## Task goal
Write out, from the entries below, exactly the lines that run between the lines holding "0.02), (0.17, 0)]" and "outside + bore)", inclusive, and stop there.

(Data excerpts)

════════

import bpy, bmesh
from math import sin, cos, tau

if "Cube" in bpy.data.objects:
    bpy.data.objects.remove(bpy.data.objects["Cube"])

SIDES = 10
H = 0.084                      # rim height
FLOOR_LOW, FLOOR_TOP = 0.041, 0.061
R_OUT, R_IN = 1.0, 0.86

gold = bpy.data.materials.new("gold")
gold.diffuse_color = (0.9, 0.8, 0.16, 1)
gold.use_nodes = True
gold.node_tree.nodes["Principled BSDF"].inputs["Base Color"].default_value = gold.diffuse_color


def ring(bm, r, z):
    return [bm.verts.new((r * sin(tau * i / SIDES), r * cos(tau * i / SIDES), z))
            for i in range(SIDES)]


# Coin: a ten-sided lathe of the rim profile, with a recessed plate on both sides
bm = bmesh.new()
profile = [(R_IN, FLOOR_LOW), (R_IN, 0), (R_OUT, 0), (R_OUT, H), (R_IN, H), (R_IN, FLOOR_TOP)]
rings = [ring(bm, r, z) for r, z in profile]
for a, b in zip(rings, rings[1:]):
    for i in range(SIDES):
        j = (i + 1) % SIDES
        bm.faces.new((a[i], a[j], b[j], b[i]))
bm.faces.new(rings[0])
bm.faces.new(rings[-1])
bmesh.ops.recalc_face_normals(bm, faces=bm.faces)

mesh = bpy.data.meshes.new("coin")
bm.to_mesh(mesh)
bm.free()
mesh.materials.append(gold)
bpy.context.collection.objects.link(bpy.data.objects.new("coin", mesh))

════════

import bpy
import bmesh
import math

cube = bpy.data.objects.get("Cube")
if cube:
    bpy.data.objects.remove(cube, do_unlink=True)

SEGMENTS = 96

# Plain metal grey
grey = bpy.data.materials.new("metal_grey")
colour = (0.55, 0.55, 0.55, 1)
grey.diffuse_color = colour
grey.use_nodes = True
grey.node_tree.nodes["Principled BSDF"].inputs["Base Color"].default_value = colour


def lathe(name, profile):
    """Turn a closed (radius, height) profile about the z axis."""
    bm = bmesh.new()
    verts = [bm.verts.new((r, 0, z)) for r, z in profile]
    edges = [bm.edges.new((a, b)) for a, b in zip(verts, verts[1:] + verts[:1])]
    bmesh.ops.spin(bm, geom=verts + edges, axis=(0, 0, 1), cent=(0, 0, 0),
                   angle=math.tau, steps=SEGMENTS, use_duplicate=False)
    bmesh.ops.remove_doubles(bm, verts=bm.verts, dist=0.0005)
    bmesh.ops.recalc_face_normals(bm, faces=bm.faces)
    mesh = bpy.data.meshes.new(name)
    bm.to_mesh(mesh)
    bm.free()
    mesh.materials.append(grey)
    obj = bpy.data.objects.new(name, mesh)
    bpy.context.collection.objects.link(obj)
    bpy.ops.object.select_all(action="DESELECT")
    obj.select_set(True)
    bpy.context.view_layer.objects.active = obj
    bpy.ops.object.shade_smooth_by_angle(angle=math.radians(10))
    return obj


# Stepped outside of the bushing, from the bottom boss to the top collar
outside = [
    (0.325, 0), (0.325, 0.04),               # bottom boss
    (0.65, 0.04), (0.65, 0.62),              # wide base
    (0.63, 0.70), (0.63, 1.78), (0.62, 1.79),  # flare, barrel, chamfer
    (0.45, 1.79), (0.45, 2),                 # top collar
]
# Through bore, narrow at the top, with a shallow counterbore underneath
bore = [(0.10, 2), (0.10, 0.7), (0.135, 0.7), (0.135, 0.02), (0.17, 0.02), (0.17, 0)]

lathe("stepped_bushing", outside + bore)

════════

## Your solution
bore = [(0.10, 2), (0.10, 0.7), (0.135, 0.7), (0.135, 0.02), (0.17, 0.02), (0.17, 0)]

lathe("stepped_bushing", outside + bore)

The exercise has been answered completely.